# Assignment:
Examine each line of the data, and copy the ones containing "Vector".

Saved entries

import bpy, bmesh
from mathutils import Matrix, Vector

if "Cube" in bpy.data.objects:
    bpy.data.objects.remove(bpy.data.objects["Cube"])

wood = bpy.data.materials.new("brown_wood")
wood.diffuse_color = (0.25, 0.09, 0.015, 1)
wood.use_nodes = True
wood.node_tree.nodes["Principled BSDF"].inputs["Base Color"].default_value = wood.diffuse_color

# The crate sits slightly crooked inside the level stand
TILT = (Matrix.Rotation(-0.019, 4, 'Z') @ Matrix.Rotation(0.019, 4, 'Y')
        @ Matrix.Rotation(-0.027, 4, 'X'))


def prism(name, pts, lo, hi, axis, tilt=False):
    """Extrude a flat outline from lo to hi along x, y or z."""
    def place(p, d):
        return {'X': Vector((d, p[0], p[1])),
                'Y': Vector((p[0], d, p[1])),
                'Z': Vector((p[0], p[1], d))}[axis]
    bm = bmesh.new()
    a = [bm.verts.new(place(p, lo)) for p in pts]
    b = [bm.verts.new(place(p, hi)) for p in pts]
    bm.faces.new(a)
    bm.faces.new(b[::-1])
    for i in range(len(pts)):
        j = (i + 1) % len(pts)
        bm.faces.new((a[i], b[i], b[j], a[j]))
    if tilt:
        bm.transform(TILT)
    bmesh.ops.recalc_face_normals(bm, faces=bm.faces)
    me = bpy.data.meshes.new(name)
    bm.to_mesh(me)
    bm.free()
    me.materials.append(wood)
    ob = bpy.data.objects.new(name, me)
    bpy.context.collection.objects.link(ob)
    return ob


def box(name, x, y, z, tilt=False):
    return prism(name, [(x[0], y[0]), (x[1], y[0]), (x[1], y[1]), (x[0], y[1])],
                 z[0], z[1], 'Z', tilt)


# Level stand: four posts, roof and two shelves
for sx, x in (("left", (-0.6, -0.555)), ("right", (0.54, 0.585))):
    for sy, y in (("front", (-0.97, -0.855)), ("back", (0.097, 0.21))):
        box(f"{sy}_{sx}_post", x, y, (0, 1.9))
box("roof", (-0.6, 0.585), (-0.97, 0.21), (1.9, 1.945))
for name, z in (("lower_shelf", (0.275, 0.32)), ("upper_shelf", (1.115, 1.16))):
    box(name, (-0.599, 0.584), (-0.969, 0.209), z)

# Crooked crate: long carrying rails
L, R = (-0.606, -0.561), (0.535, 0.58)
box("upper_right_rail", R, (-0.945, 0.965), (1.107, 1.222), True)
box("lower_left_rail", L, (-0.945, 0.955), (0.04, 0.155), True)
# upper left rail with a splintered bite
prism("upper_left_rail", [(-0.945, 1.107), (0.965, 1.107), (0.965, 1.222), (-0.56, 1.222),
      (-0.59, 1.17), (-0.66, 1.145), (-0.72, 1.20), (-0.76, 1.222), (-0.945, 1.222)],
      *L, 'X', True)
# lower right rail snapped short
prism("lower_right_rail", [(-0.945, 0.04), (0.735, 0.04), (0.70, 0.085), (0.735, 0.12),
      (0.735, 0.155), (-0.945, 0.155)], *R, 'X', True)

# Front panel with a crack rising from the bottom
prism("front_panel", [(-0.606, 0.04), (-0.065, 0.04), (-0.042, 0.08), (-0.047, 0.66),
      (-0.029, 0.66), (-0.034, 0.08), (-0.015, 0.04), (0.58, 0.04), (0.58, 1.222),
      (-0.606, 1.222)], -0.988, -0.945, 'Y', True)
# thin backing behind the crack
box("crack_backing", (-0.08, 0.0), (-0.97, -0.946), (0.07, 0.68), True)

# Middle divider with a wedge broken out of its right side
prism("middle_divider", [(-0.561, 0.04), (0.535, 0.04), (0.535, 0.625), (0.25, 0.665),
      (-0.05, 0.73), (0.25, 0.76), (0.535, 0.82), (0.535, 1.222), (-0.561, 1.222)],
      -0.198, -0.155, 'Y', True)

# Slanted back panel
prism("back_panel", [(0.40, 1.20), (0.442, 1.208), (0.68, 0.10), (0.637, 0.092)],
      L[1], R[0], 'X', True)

# Solution for this exercise:
from mathutils import Matrix, Vector
        return {'X': Vector((d, p[0], p[1])),
                'Y': Vector((p[0], d, p[1])),
                'Z': Vector((p[0], p[1], d))}[axis]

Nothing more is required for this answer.